Well-designed interiors have design choices that work together and appear effortless. We share nine expert tips on how to create indoor spaces with flow and cohesion.
Design a space that evolves
“As designers we always go by the saying that there is no right or wrong in design with regards to design choices – there is however a preference. Firstly, choose a style that best reflects your personality, as an interior space should always speak of you or your family’s lifestyle. And then keep all the elements that you absolutely love and get rid of the stuff that is irrelevant.
“A well-designed home should evolve over time and one should fill it as you travel with things that carry sentimental value to you. Some items might be old heavy antiques and some very new light and contemporary with clean lines. This is good – it’s an eclectic style where old and new meet in perfect harmony.” – Zanee Matthews and Antionette Stander, senior interior designers/directors of M&S Interiors
Keep things eclectic
“Try not to match everything and try and break away from symmetry. We prefer throwing things off balance and love working with a two-thirds ratio. For example, bedside table and lamp on the one side and a pedestal and hanging pendant on the other side. Or wall panelling on the wall only two-thirds and the rest of the wall a different texture.
“This will keep the space interesting and then you can add texture and bold patterns to enhance and create interest to certain elements.” – Zanee Matthews and Antionette Stander, senior interior designers/directors of M&S Interiors
Plan your spaces
“If you are like most people, your home comes together slowly over time with pieces being added as you find them. To make sure you don’t end up with a house that is a mix of on-trend pieces from every season, it’s important to put together a mood board of the overall look and feel and style that you would like your home to have before you start to purchase items. If you do this you will always have a ‘true north’ to point back to when considering a new piece.
“To avoid always feeling like your home is out of fashion we suggest that this mood board represent a look that is timeless for you, a look you have always loved and can live with even as styles change.” – Lucy le Roux, owner of Illuminate Home Staging

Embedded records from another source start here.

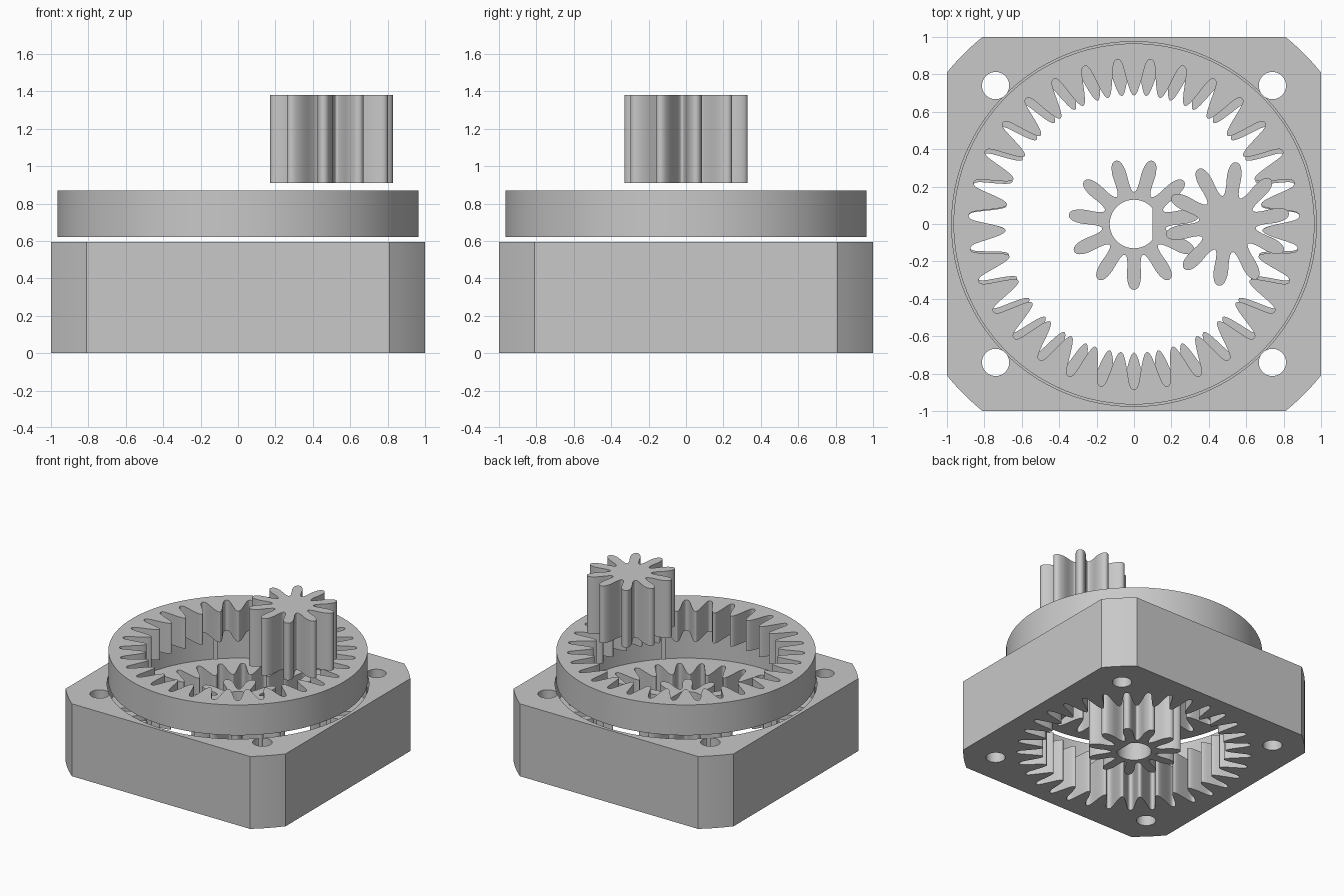
import bpy
import bmesh
from math import pi, cos, sin, sqrt, atan2

cube = bpy.data.objects.get("Cube")
if cube:
    bpy.data.objects.remove(cube, do_unlink=True)

grey = bpy.data.materials.new("plain grey")
grey.use_nodes = True
grey.diffuse_color = (0.58, 0.58, 0.58, 1)
grey.node_tree.nodes["Principled BSDF"].inputs["Base Color"].default_value = grey.diffuse_color


def polar(r, a):
    return (r * cos(a), r * sin(a))


def circle(r, n, cx=0, cy=0):
    return [(cx + r * cos(2 * pi * i / n), cy + r * sin(2 * pi * i / n)) for i in range(n)]


def smooth_half(profile, steps=3):
    """Refine half a tooth profile with Catmull-Rom interpolation."""
    a = profile
    # mirrored neighbours keep the tip and the root rounded
    pts = [(-a[1][0], a[1][1])] + a + [(1 - a[-2][0], a[-2][1])]
    out = []
    for i in range(1, len(pts) - 2):
        p0, p1, p2, p3 = pts[i - 1:i + 3]
        for s in range(steps):
            t = s / steps
            out.append(tuple(
                0.5 * (2 * q1 + (q2 - q0) * t + (2 * q0 - 5 * q1 + 4 * q2 - q3) * t * t
                       + (3 * q1 - q0 - 3 * q2 + q3) * t ** 3)
                for q0, q1, q2, q3 in zip(p0, p1, p2, p3)))
    return out + [a[-1]]


def gear(profile, teeth, start, cx=0, cy=0):
    """Repeat the half profile (pitch fraction, radius) round the centre."""
    half = smooth_half(profile)
    tooth = [(-f, r) for f, r in reversed(half[1:-1])] + half
    step = 2 * pi / teeth
    pts = [polar(r, start + (k + f) * step) for k in range(teeth) for f, r in tooth]
    return [(x + cx, y + cy) for x, y in pts]


def prism(name, outline, z0, z1):
    bm = bmesh.new()
    base = bm.faces.new([bm.verts.new((x, y, z0)) for x, y in outline])
    top = bmesh.ops.extrude_face_region(bm, geom=[base])["geom"]
    bmesh.ops.translate(bm, vec=(0, 0, z1 - z0),
                        verts=[v for v in top if isinstance(v, bmesh.types.BMVert)])
    bmesh.ops.recalc_face_normals(bm, faces=bm.faces)
    mesh = bpy.data.meshes.new(name)
    bm.to_mesh(mesh)
    bm.free()
    mesh.materials.append(grey)
    obj = bpy.data.objects.new(name, mesh)
    bpy.context.collection.objects.link(obj)
    return obj


def cut(obj, outline, z0, z1):
    cutter = prism("cutter", outline, z0, z1)
    cutter.hide_render = True
    mod = obj.modifiers.new("cut", 'BOOLEAN')
    mod.operation = 'DIFFERENCE'
    mod.solver = 'EXACT'
    mod.object = cutter
    bpy.context.view_layer.objects.active = obj
    bpy.ops.object.modifier_apply(modifier=mod.name)
    bpy.data.objects.remove(cutter, do_unlink=True)


def external(pitch_radius):
    """Long rounded tooth, from the tip to the root."""
    shape = [(0, .09), (.09, .083), (.16, .063), (.22, .03), (.25, 0),
             (.28, -.04), (.34, -.07), (.42, -.086), (.5, -.09)]
    return [(f, pitch_radius + d) for f, d in shape]


# Pocket between inner teeth, from the bottom of the pocket to the tooth tip
pocket = [(0, .885), (.08, .878), (.14, .855), (.2, .81), (.26, .765),
          (.33, .725), (.4, .70), (.46, .69), (.5, .688)]

# Housing: square block with corners rounded by a large circle
reach = sqrt(1 + .81 ** 2)
low = atan2(.81, 1)
outline = []
for quarter in range(4):
    for i in range(7):
        outline.append(polar(reach, quarter * pi / 2 + low + (pi / 2 - 2 * low) * i / 6))
housing = prism("housing", outline, 0, .595)
cut(housing, circle(.975, 128), .35, .8)
cut(housing, gear(pocket, 33, pi / 2), -.2, .7)
for sx in (-1, 1):
    for sy in (-1, 1):
        cut(housing, circle(.073, 32, sx * .74, sy * .74), -.2, .8)

# Loose ring with inner teeth
ring = prism("ring_gear", circle(.965, 128), .62, .87)
cut(ring, gear(pocket, 31, -pi / 2), .5, 1)

# Sun gear with a flat-sided shaft hole
sun = prism("sun_gear", gear(external(.262), 11, -pi / 2), 0, .47)
flat = atan2(.083, .1)
bore = [polar(.13, flat + (2 * pi - 2 * flat) * i / 40) for i in range(41)]
cut(sun, bore, -.2, .8)

# Planet gear lifted above the ring
planet = prism("planet_gear", gear(external(.243), 10, pi / 18, .5, 0), .91, 1.38)

# Smooth curved walls, keeping sharp edges
bpy.ops.object.select_all(action='DESELECT')
for obj in (housing, ring, sun, planet):
    obj.select_set(True)
bpy.context.view_layer.objects.active = housing
bpy.ops.object.shade_smooth_by_angle(angle=pi / 6)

Start with a vision board
“Decide what feeling you want to evoke in the space, and pin down your overall look and feel. Snap photos of anything that grabs your eye when out and about – Pinterest is also a great go-to. When in doubt, call a pro. Putting together a mood board and design language aren’t everyone’s strong point – so when in doubt, contact an interior designer to help you pull it all together. ” – Kerri Jacobsz, director of Ontarget Interiors
Break the boundaries!
“Gone are the days when the kitchen needed to be a separate space to the living room with another room for dining. Remove walls in your home to create a better sense of flow throughout the house. Where walls are needed, bring in sliding doors/stacking doors or windows for more light to create the illusion of space.” – Danelle Terblanche, director of DT Interiors
Bring the outside in
“The first thing I always suggest to people who want to transform their space with a minimal budget is to bring greenery inside. Pot plants, herb boxes and especially greenery from the garden are fantastic green elements to incorporate into your home. This will not only make you feel happier and more relaxed, but will also help to blur the lines between your indoor and outdoor spaces.” – Danelle Terblanche, director of DT Interiors
“We use a lot of colour in some of our projects. I find that pattern helps to integrate colours so that spaces flow from one to the next. If you use a fabric or wallpaper with different colours within one design you can use it as a link to work with those colours. I would also advise bringing in two of the colours rather than focusing on one in the plains you use.” – Lane Reeves, owner of Metaphor Design
Focus on the details
“Repeating finishes in small details can subtly bring the style of an entire home together. If you use a brass coffee table for example in the lounge, you could include gold caps on a console table in the entrance hall and a brass pendant in the kitchen.
“Metals and stone finishes don’t always have to be exactly the same; in fact I prefer to steer away from trying to match things too much. Rather choose finishes with varying textures and tones that resonate together and bounce off each other.” – Lane Reeves, owner of Metaphor Design
Keep it structurally sound
“Structural elements play a crucial role in achieving continuity within indoor spaces. Ceilings, floors and interior trims are the primary design elements in a house and have the ability to keep spaces connected. Get these done right and the rest will fall into place.” – Leanne Van Niekerk, owner of Leanne Van Niekerk Interiors